• _Instructions for the task_
Produce as output only the lines below starting at the line with "me.materials.append(mat)" and continuing through the line with "2), along_y, LEATHER)", each one exactly as written.

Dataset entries

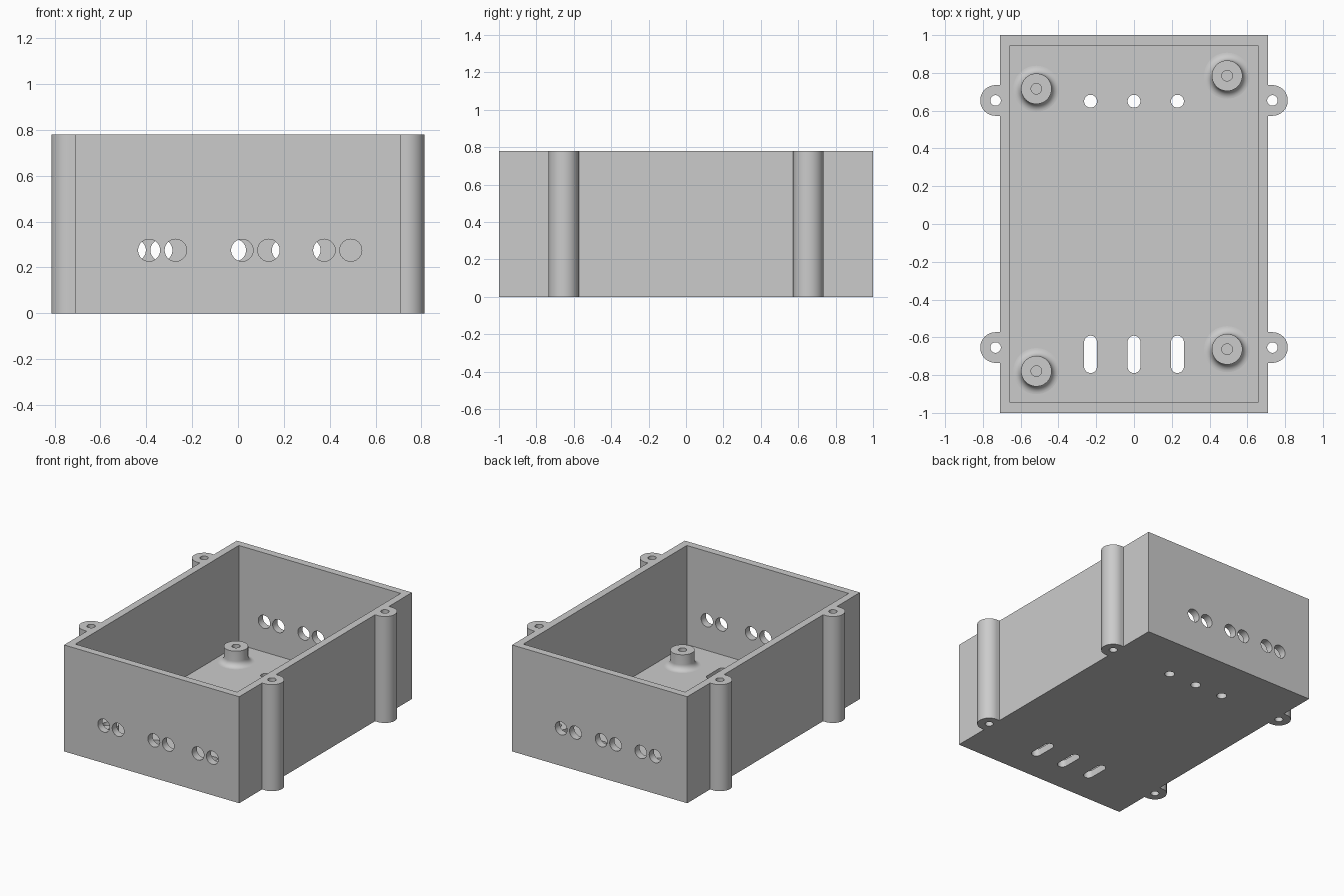
import bpy, bmesh
from math import sin, cos, pi

cube = bpy.data.objects.get("Cube")
if cube:
    bpy.data.objects.remove(cube, do_unlink=True)

HX, HY, H = 0.71, 1.0, 0.78      # half width, half depth, height
WALL = 0.054
EAR_X, EAR_Y, EAR_R, SCREW_R = 0.733, 0.654, 0.081, 0.028

grey = bpy.data.materials.new("plain grey")
grey.use_nodes = True
grey.diffuse_color = (0.6, 0.6, 0.6, 1)
grey.node_tree.nodes["Principled BSDF"].inputs["Base Color"].default_value = (0.6, 0.6, 0.6, 1)


def arc(cx, cy, r, a0, a1, n):
    return [(cx + r * cos(a0 + (a1 - a0) * i / n), cy + r * sin(a0 + (a1 - a0) * i / n))
            for i in range(n + 1)]


def circle(cx, cy, r, n=48):
    return arc(cx, cy, r, 0, 2 * pi, n)[:-1]


def prism(bm, outline, lo, hi, along_y=False):
    """Extrude a closed outline from lo to hi, along z or along y."""
    place = (lambda u, v, w: (u, w, v)) if along_y else (lambda u, v, w: (u, v, w))
    low = [bm.verts.new(place(u, v, lo)) for u, v in outline]
    high = [bm.verts.new(place(u, v, hi)) for u, v in outline]
    bm.faces.new(low)
    bm.faces.new(high)
    for i in range(len(low)):
        j = (i + 1) % len(low)
        bm.faces.new((low[i], low[j], high[j], high[i]))


def rect(x, y):
    return [(-x, -y), (x, -y), (x, y), (-x, y)]


def make(name, bm):
    bmesh.ops.recalc_face_normals(bm, faces=bm.faces[:])
    mesh = bpy.data.meshes.new(name)
    bm.to_mesh(mesh)
    bm.free()
    mesh.materials.append(grey)
    ob = bpy.data.objects.new(name, mesh)
    bpy.context.collection.objects.link(ob)
    return ob


def activate(ob):
    bpy.ops.object.select_all(action='DESELECT')
    ob.select_set(True)
    bpy.context.view_layer.objects.active = ob


def combine(target, tool, operation):
    mod = target.modifiers.new(operation, 'BOOLEAN')
    mod.operation, mod.solver, mod.object = operation, 'EXACT', tool
    activate(target)
    bpy.ops.object.modifier_apply(modifier=mod.name)
    bpy.data.objects.remove(tool, do_unlink=True)


# Outer block
bm = bmesh.new()
prism(bm, rect(HX, HY), 0, H)
box = make("enclosure_box", bm)

# Full-height screw columns on both sides, rooted in the walls
bm = bmesh.new()
for sx in (-1, 1):
    for sy in (-1, 1):
        half = arc(EAR_X, 0, EAR_R, -pi / 2, pi / 2, 32)
        half += [(HX - WALL / 2, EAR_R), (HX - WALL / 2, -EAR_R)]
        prism(bm, [(sx * x, sy * EAR_Y + y) for x, y in half], 0, H)
combine(box, make("screw_columns", bm), 'UNION')

# Open cavity
bm = bmesh.new()
prism(bm, rect(HX - WALL, HY - WALL), WALL, H + 0.1)
combine(box, make("cavity_cutter", bm), 'DIFFERENCE')

# Holes: column screws, floor vents and slots, paired cable holes in the end walls
bm = bmesh.new()
for sx in (-1, 1):
    for sy in (-1, 1):
        prism(bm, circle(sx * EAR_X, sy * EAR_Y, SCREW_R), -0.1, H + 0.1)
for x in (-0.23, 0, 0.23):
    prism(bm, circle(x, 0.65, 0.034), -0.1, 0.1)
    slot = arc(x, -0.625, 0.034, 0, pi, 16) + arc(x, -0.755, 0.034, pi, 2 * pi, 16)
    prism(bm, slot, -0.1, 0.1)
for wall_y, starts in ((-HY, (-0.388, 0.018, 0.376)), (HY, (-0.45, -0.129, 0.196))):
    for start in starts:
        for x in (start, start + 0.116):
            prism(bm, circle(x, 0.275, 0.048), wall_y - 0.1, wall_y + 0.1, along_y=True)
combine(box, make("hole_cutter", bm), 'DIFFERENCE')
activate(box)
bpy.ops.object.shade_smooth_by_angle(angle=pi / 6)

# Board standoffs: lathed posts with a filleted foot and a blind hole
FILLET, POST_R, TOP = 0.041, 0.081, 0.168
profile = [(0, WALL + 0.002), (SCREW_R, WALL + 0.002), (SCREW_R, TOP), (POST_R, TOP)]
profile += arc(POST_R + FILLET, WALL + FILLET, FILLET, pi, 1.5 * pi, 8)
spots = {"back_right": (-0.517, 0.716), "back_left": (0.493, 0.785),
         "front_right": (-0.517, -0.779), "front_left": (0.493, -0.663)}
for name, (x, y) in spots.items():
    bm = bmesh.new()
    verts = [bm.verts.new((r, 0, z)) for r, z in profile]
    edges = [bm.edges.new(pair) for pair in zip(verts, verts[1:])]
    bmesh.ops.spin(bm, geom=verts + edges, cent=(0, 0, 0), axis=(0, 0, 1),
                   angle=2 * pi, steps=48, use_merge=True)
    bmesh.ops.remove_doubles(bm, verts=bm.verts[:], dist=0.0001)
    post = make(name + "_standoff", bm)
    post.location = (x, y, 0)
    # Outward normals: the top ring must face up
    ring = max(post.data.polygons, key=lambda p: p.center.z)
    if ring.normal.z < 0:
        post.data.flip_normals()
    activate(post)
    bpy.ops.object.shade_smooth_by_angle(angle=pi / 6)
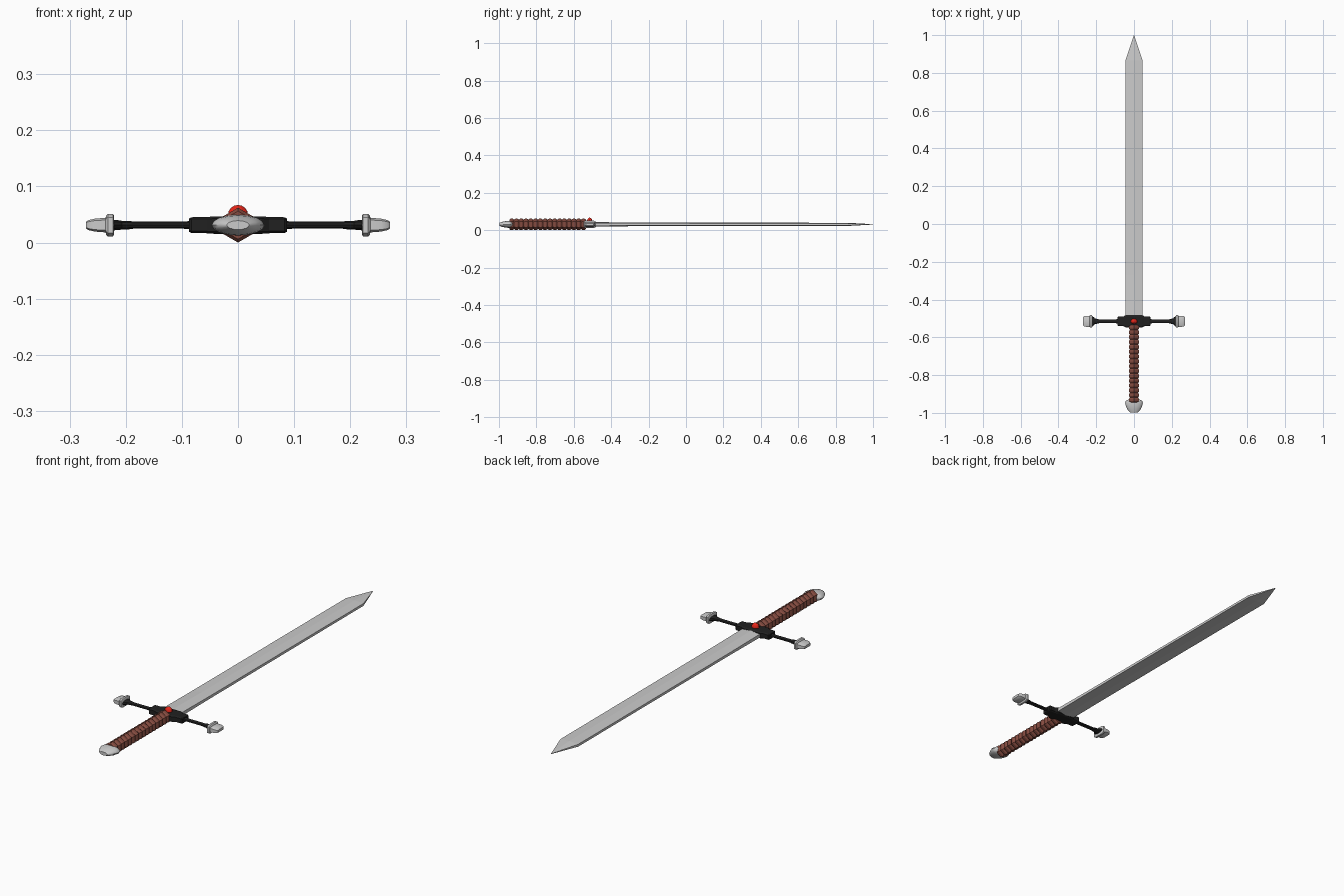
import bpy, bmesh, math
from mathutils import Vector

if "Cube" in bpy.data.objects:
    bpy.data.objects.remove(bpy.data.objects["Cube"])

CZ = 0.031      # height of the sword's long axis
GY = -0.515     # y of the crossguard


def material(name, rgb):
    m = bpy.data.materials.new(name)
    m.diffuse_color = (*rgb, 1)
    m.use_nodes = True
    m.node_tree.nodes["Principled BSDF"].inputs["Base Color"].default_value = m.diffuse_color
    return m


BLACK = material("dark_metal", (0.015, 0.015, 0.015))
LEATHER = material("leather", (0.23, 0.07, 0.05))
RED = material("ruby", (0.8, 0.02, 0.01))


def ngon(n, phase=0.0):
    return [(math.cos(phase + 2 * math.pi * i / n), math.sin(phase + 2 * math.pi * i / n)) for i in range(n)]


def chamfer_box(c):
    d = 1 - c
    return [(1, -d), (1, d), (d, 1), (-d, 1), (-1, d), (-1, -d), (-d, -1), (d, -1)]


def loft(name, stations, section, place, mat=None, smooth=None):
    """Skin a unit section through stations (distance, half width, half height)."""
    bm = bmesh.new()
    rings = [[bm.verts.new(place(t, u * a, v * b)) for u, v in section] for t, a, b in stations]
    n = len(section)
    for r0, r1 in zip(rings, rings[1:]):
        for i in range(n):
            j = (i + 1) % n
            bm.faces.new((r0[i], r0[j], r1[j], r1[i]))
    bm.faces.new(rings[0])
    bm.faces.new(rings[-1])
    bmesh.ops.remove_doubles(bm, verts=bm.verts, dist=1e-5)
    bmesh.ops.recalc_face_normals(bm, faces=bm.faces)
    me = bpy.data.meshes.new(name)
    bm.to_mesh(me)
    bm.free()
    ob = bpy.data.objects.new(name, me)
    bpy.context.collection.objects.link(ob)
    if mat:
        me.materials.append(mat)
    if smooth:
        bpy.ops.object.select_all(action='DESELECT')
        ob.select_set(True)
        bpy.context.view_layer.objects.active = ob
        bpy.ops.object.shade_smooth_by_angle(angle=math.radians(smooth))
    return ob


def along_y(t, u, v):
    return Vector((u, t, CZ + v))


def along_x(side):
    return lambda t, u, v: Vector((side * t, GY + u, CZ + v))


# Blade: flat edges, shallow central ridge, pointed tip
blade_section = [(1, -.65), (1, .65), (0, 1), (-1, .65), (-1, -.65), (0, -1)]
loft("blade", [(-0.50, .046, .0125), (-0.27, .046, .0095), (0.865, .046, .0085), (1.0, .001, .001)],
     blade_section, along_y)

# Grip: hexagonal core with ridged leather wrap
ribs, y0, y1 = 16, -0.945, -0.535
step = (y1 - y0) / ribs
wrap = []
for i in range(ribs):
    y = y0 + i * step
    wrap += [(y, .025, .025), (y + step * .3, .031, .031), (y + step * .7, .031, .031)]
wrap.append((y1, .025, .025))
loft("grip", wrap, ngon(6, math.pi / 2), along_y, LEATHER)

# Pommel: wide flattened cap
loft("pommel", [(-0.998, .020, .008), (-0.985, .033, .013), (-0.965, .043, .017),
                (-0.948, .047, .0185), (-0.937, .044, .018), (-0.925, .022, .015)],
     ngon(16), along_y, smooth=40)

# Guard block: thick middle with narrower shoulders
loft("guard_block", [(-.087, .022, .012), (-.083, .026, .014), (-.055, .026, .0145), (-.042, .034, .0155),
                     (.042, .034, .0155), (.055, .026, .0145), (.083, .026, .014), (.087, .022, .012)],
     chamfer_box(.25), along_x(1), BLACK)

for label, s in (("left", -1), ("right", 1)):
    # Arm: slim bar with stepped flare at the end
    loft(label + "_guard_arm", [(.08, .012, .008), (.10, .010, .0065), (.185, .010, .0065), (.195, .013, .008),
                                (.207, .014, .008), (.211, .020, .009), (.224, .030, .010)],
         ngon(10), along_x(s), BLACK, smooth=35)
    # End cap: collar and rounded bell
    loft(label + "_guard_cap", [(.221, .029, .017), (.223, .033, .020), (.232, .033, .020), (.235, .030, .017),
                                (.236, .029, .013), (.255, .029, .0115), (.266, .026, .009), (.271, .020, .006)],
         chamfer_box(.3), along_x(s), smooth=35)

# Gem set in the upper face of the guard
bpy.ops.mesh.primitive_uv_sphere_add(segments=12, ring_count=8, radius=1, location=(0, GY, .049))
gem = bpy.context.object
gem.name = "gem"
gem.scale = (.018, .014, .018)
gem.data.materials.append(RED)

• _Solution to the exercise_
        me.materials.append(mat)
    if smooth:
        bpy.ops.object.select_all(action='DESELECT')
        ob.select_set(True)
        bpy.context.view_layer.objects.active = ob
        bpy.ops.object.shade_smooth_by_angle(angle=math.radians(smooth))
    return ob


def along_y(t, u, v):
    return Vector((u, t, CZ + v))


def along_x(side):
    return lambda t, u, v: Vector((side * t, GY + u, CZ + v))


# Blade: flat edges, shallow central ridge, pointed tip
blade_section = [(1, -.65), (1, .65), (0, 1), (-1, .65), (-1, -.65), (0, -1)]
loft("blade", [(-0.50, .046, .0125), (-0.27, .046, .0095), (0.865, .046, .0085), (1.0, .001, .001)],
     blade_section, along_y)

# Grip: hexagonal core with ridged leather wrap
ribs, y0, y1 = 16, -0.945, -0.535
step = (y1 - y0) / ribs
wrap = []
for i in range(ribs):
    y = y0 + i * step
    wrap += [(y, .025, .025), (y + step * .3, .031, .031), (y + step * .7, .031, .031)]
wrap.append((y1, .025, .025))
loft("grip", wrap, ngon(6, math.pi / 2), along_y, LEATHER)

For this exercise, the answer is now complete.